Start of Data supplied
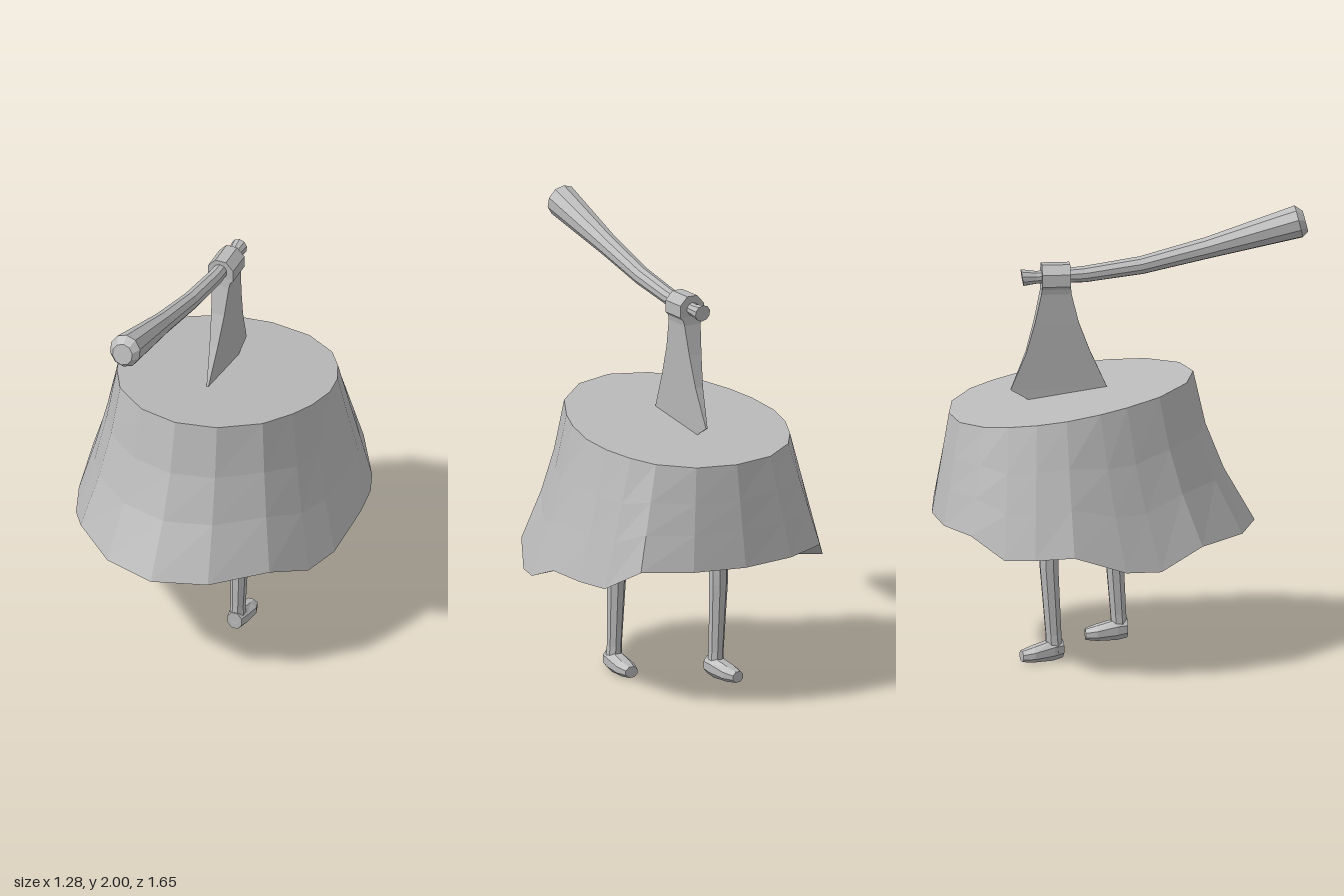
import * as THREE from 'three';

const V = (x, y, z) => new THREE.Vector3(x, y, z);

// Skin a list of equal-length closed rings; ends are fanned to a centre point.
function loft(rings, startCentre, endCentre) {
  const n = rings[0].length, tris = [];
  const mid = (r) => r.reduce((s, p) => s.add(p), V(0, 0, 0)).divideScalar(n);
  const a = startCentre || mid(rings[0]);
  const last = rings[rings.length - 1];
  const b = endCentre || mid(last);
  for (let i = 0; i < n; i++) {
    const j = (i + 1) % n;
    tris.push([a, rings[0][j], rings[0][i]], [b, last[i], last[j]]);
    for (let k = 0; k < rings.length - 1; k++) {
      const p = rings[k], q = rings[k + 1];
      tris.push([p[i], p[j], q[j]], [p[i], q[j], q[i]]);
    }
  }
  // turn everything outward
  const c = mid(rings[0]).add(mid(last)).multiplyScalar(0.5);
  let volume = 0;
  for (const [p, q, r] of tris) {
    volume += p.clone().sub(c).dot(q.clone().sub(c).cross(r.clone().sub(c)));
  }
  const pts = tris.flatMap((t) => (volume < 0 ? [t[0], t[2], t[1]] : t));
  const g = new THREE.BufferGeometry().setFromPoints(pts);
  g.computeVertexNormals(); // unshared vertices give flat facets
  return g;
}

// Polygon ring with flat sides: 'y' lies level, 'z' stands upright facing z.
function ring(axis, n, x, y, z, ra, rb) {
  const k = 1 / Math.cos(Math.PI / n);
  return Array.from({ length: n }, (_, i) => {
    const t = ((i + 0.5) / n) * Math.PI * 2;
    const u = Math.cos(t) * ra * k, v = Math.sin(t) * rb * k;
    return axis === 'y' ? V(x + u, y, z + v) : V(x + u, y + v, z);
  });
}

export function createModel() {
  const model = new THREE.Group();
  const grey = new THREE.MeshStandardMaterial({ color: 0xbbbbbb });
  const add = (parent, name, geometry) => {
    const m = new THREE.Mesh(geometry, grey);
    m.name = name;
    parent.add(m);
    return m;
  };

  // Stump: half outlines from back to front, mirrored in x
  const topHalf = [[0, -0.745], [0.19, -0.715], [0.34, -0.62], [0.41, -0.52], [0.46, -0.40], [0.48, -0.27],
    [0.46, -0.12], [0.42, 0.0], [0.34, 0.15], [0.18, 0.285], [0, 0.33]];
  const rootHalf = [[0, 0.64, -0.82], [0.25, 0.645, -0.79], [0.46, 0.65, -0.69], [0.56, 0.56, -0.55],
    [0.61, 0.57, -0.42], [0.64, 0.585, -0.25], [0.61, 0.505, -0.02], [0.555, 0.492, 0.14],
    [0.45, 0.575, 0.33], [0.24, 0.575, 0.525], [0, 0.575, 0.6]];
  const mirror = (half) => [...half, ...half.slice(1, -1).reverse().map((p) => V(-p.x, p.y, p.z))];
  const top = mirror(topHalf.map(([x, z]) => V(x, 1.255 - (0.33 - z) * 0.153, z)));
  const root = mirror(rootHalf.map((p) => V(...p)));
  const between = (t) => top.map((p, i) => {
    const q = p.clone().lerp(root[i], t);
    // the skirt flares more towards the front
    const front = THREE.MathUtils.clamp((root[i].z + 0.5) / 1.1, 0, 1);
    const s = t - 0.17 * front * Math.sin(Math.PI * t);
    q.x = THREE.MathUtils.lerp(p.x, root[i].x, s);
    q.z = THREE.MathUtils.lerp(p.z, root[i].z, s);
    return q;
  });
  add(model, 'stump', loft([top, between(0.35), between(0.65), root], null, V(0, 0.52, 0.03)));

  // Legs, with toes towards the back
  function leg(name, x, z, yaw) {
    const g = new THREE.Group();
    g.name = name;
    g.position.set(x, 0, z);
    add(g, 'shin', loft([
      ring('y', 8, 0, 0.62, -0.003, 0.04, 0.042),
      ring('y', 8, 0, 0.43, -0.005, 0.038, 0.04),
      ring('y', 8, 0, 0.12, 0.015, 0.03, 0.034),
      ring('y', 8, 0, 0.04, 0.02, 0.035, 0.036),
    ]));
    const foot = add(g, 'foot', loft([
      ring('z', 8, 0, 0.055, 0.055, 0.034, 0.04),
      ring('z', 8, 0, 0.05, 0.01, 0.043, 0.046),
      ring('z', 8, 0, 0.036, -0.08, 0.046, 0.034),
      ring('z', 8, 0, 0.03, -0.13, 0.03, 0.024),
    ]));
    foot.rotation.y = yaw;
    model.add(g);
  }
  leg('leftLeg', 0.165, 0, 0);
  leg('rightLeg', -0.165, -0.315, 0.2);

  // Axe stuck in the stump
  const axe = new THREE.Group();
  axe.name = 'axe';
  model.add(axe);

  // Handle stations: x, y, z, radius
  const stations = [[-0.04, 1.93, 0.82, 0.045], [-0.04, 1.931, 0.79, 0.069], [-0.035, 1.82, 0.39, 0.045],
    [-0.03, 1.747, 0.1, 0.038], [-0.022, 1.71, -0.15, 0.035], [-0.02, 1.7, -0.36, 0.027],
    [-0.02, 1.7, -0.425, 0.036]];
  add(axe, 'handle', loft(stations.map(([x, y, z, r], i) => {
    const slope = [0.25, 0.25, 0.24, 0.2, 0.1, 0.1, 0.15][i];
    return ring('z', 10, x, y, z, r, r).map((p) => p.setZ(p.z - (p.y - y) * slope));
  })));

  // Eye of the axe head around the handle
  add(axe, 'axeEye', loft([-0.215, -0.34].map((z) => ring('z', 8, -0.018, 1.695, z, 0.06, 0.065))));

  // Blade sections: y, front z, back z, half thickness, x
  const blade = [[1.69, -0.217, -0.338, 0.055, -0.018], [1.63, -0.21, -0.343, 0.041, -0.018],
    [1.5, -0.178, -0.37, 0.031, -0.016], [1.36, -0.125, -0.407, 0.019, -0.013],
    [1.19, -0.048, -0.475, 0.004, -0.01]];
  const sections = blade.map(([y, f, b, h, x]) =>
    [V(x + h, y, f), V(x + h, y, b), V(x - h, y, b), V(x - h, y, f)]);
  add(axe, 'blade', loft(sections, null, V(-0.01, 1.14, -0.39)));

  return model;
}
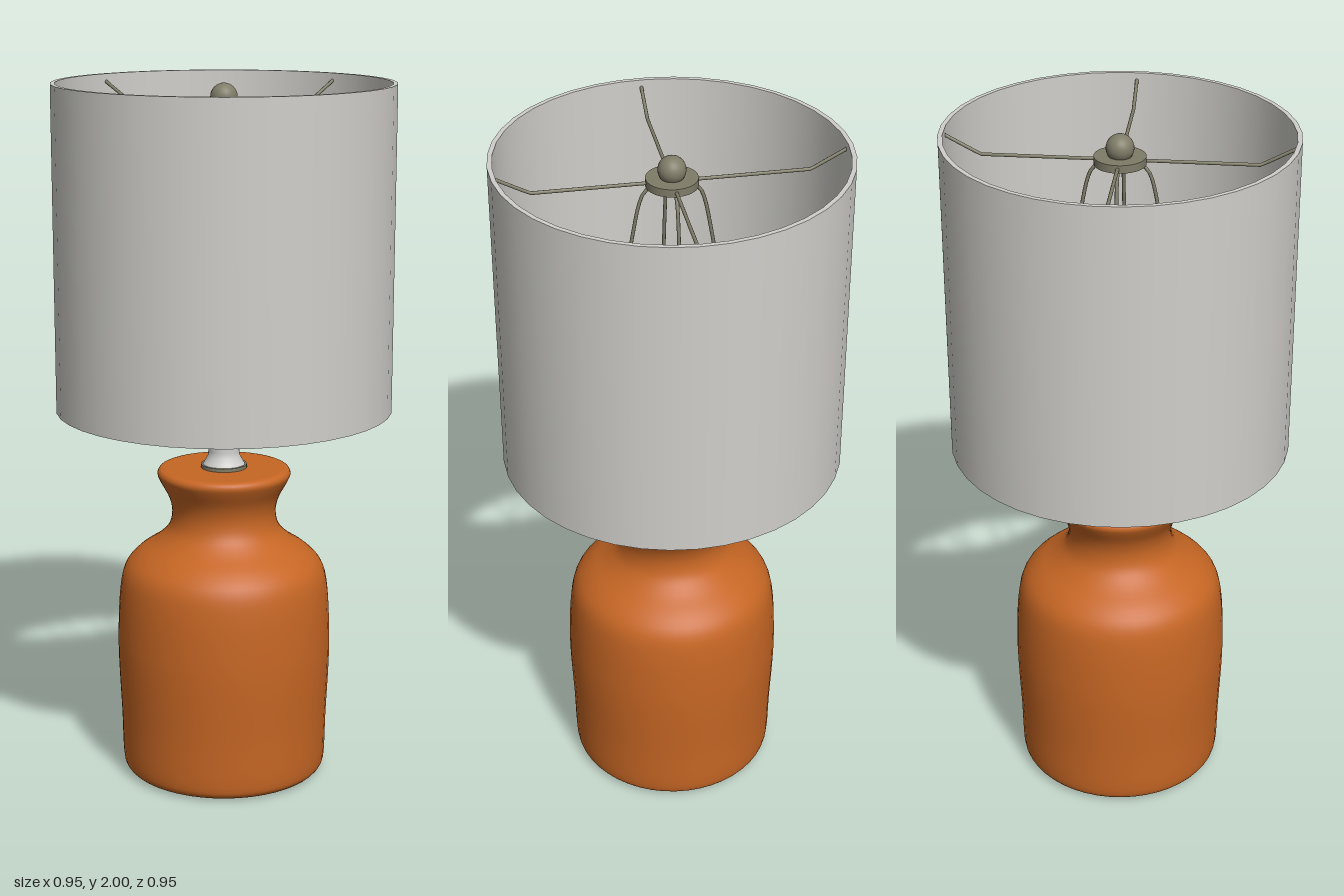
import * as THREE from 'three';

const material = (name, color, side = THREE.FrontSide) => {
  const m = new THREE.MeshStandardMaterial({ color, side });
  m.name = name;
  return m;
};

export function createModel() {
  const lamp = new THREE.Group();
  lamp.name = 'tableLamp';
  const clay = material('terracotta', 0xc66624);
  const linen = material('shadeFabric', 0xd0cfca);
  const metal = material('agedMetal', 0x7f7c68);
  const steel = material('paleSteel', 0xd0d0ce);

  const add = (name, geometry, mat, parent = lamp, y = 0) => {
    const mesh = new THREE.Mesh(geometry, mat);
    mesh.name = name;
    mesh.position.y = y;
    parent.add(mesh);
    return mesh;
  };
  const lathe = (points, segments) =>
    new THREE.LatheGeometry(points.map(([r, y]) => new THREE.Vector2(r, y)), segments);

  // Jug-shaped base: smooth side wall with flat caps above and below
  const wall = new THREE.SplineCurve([
    [0.262, 0], [0.285, 0.012], [0.296, 0.045], [0.3, 0.17], [0.307, 0.32],
    [0.308, 0.42], [0.302, 0.54], [0.287, 0.615], [0.25, 0.66], [0.195, 0.698],
    [0.16, 0.735], [0.149, 0.78], [0.158, 0.825], [0.182, 0.87], [0.191, 0.892],
    [0.185, 0.906], [0.172, 0.91],
  ].map(([r, y]) => new THREE.Vector2(r, y)));
  const jug = new THREE.Group();
  jug.name = 'jugBase';
  lamp.add(jug);
  add('jugWall', new THREE.LatheGeometry(wall.getPoints(64), 48), clay, jug);
  add('jugTop', new THREE.CircleGeometry(0.172, 48).rotateX(-Math.PI / 2), clay, jug, 0.91);
  add('jugBottom', new THREE.CircleGeometry(0.262, 48).rotateX(Math.PI / 2), clay, jug);

  // Stem with a flared foot, rising into the shade
  add('stemWasher', new THREE.CylinderGeometry(0.066, 0.066, 0.01, 32), metal, lamp, 0.915);
  add('stem', lathe([[0.06, 0.92], [0.054, 0.93], [0.046, 0.945], [0.044, 0.96],
    [0.044, 1.3]], 32), steel);
  add('stemCap', new THREE.CylinderGeometry(0.05, 0.05, 0.03, 32), metal, lamp, 1.31);

  // Open drum shade with a thin wall
  const shade = new THREE.Group();
  shade.name = 'drumShade';
  lamp.add(shade);
  const [bottom, top, rOut, rIn] = [1.085, 2, 0.477, 0.464];
  add('shadeOutside', lathe([[rOut, bottom], [rOut, top]], 40), linen, shade);
  add('shadeInside', lathe([[rIn, top], [rIn, bottom]], 40), linen, shade);
  add('shadeTopRim', lathe([[rOut, top], [rIn, top]], 40), linen, shade);
  add('shadeBottomRim', lathe([[rIn, bottom], [rOut, bottom]], 40), linen, shade);

  // Four bent spokes hold the shade; four harp wires drop from the hub to the stem
  const wire = (points) => {
    const path = new THREE.CurvePath();
    const v = points.map(([r, y]) => new THREE.Vector3(r, y, 0));
    for (let i = 1; i < v.length; i++) path.add(new THREE.LineCurve3(v[i - 1], v[i]));
    return new THREE.TubeGeometry(path, 24, 0.005, 8);
  };
  const spoke = wire([[0.03, 1.928], [0.37, 1.928], [0.468, 1.98]]);
  const harp = new THREE.TubeGeometry(new THREE.CatmullRomCurve3(
    [[0.05, 1.92], [0.075, 1.9], [0.105, 1.78], [0.125, 1.6], [0.1, 1.42], [0.04, 1.31]]
      .map(([r, y]) => new THREE.Vector3(r, y, 0))), 32, 0.005, 8);
  for (let i = 0; i < 4; i++) {
    const angle = 0.665 + i * Math.PI / 2;
    add('shadeSpoke', spoke, metal).rotation.y = angle;
    add('harpWire', harp, metal).rotation.y = angle;
  }

  // Hub disc and finial
  add('hubDisc', new THREE.CylinderGeometry(0.07, 0.07, 0.022, 32), metal, lamp, 1.928);
  add('finialNeck', new THREE.CylinderGeometry(0.018, 0.018, 0.02, 20), metal, lamp, 1.945);
  add('finialBall', new THREE.SphereGeometry(0.038, 24, 16), metal, lamp, 1.961);

  return lamp;
}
End of Data supplied
Goal of the exercise: Quote, without alteration, the final stretch of the entries: the line with "metal, lamp, 1.961);" onward to the last line.

Output:
  add('finialBall', new THREE.SphereGeometry(0.038, 24, 16), metal, lamp, 1.961);

  return lamp;
}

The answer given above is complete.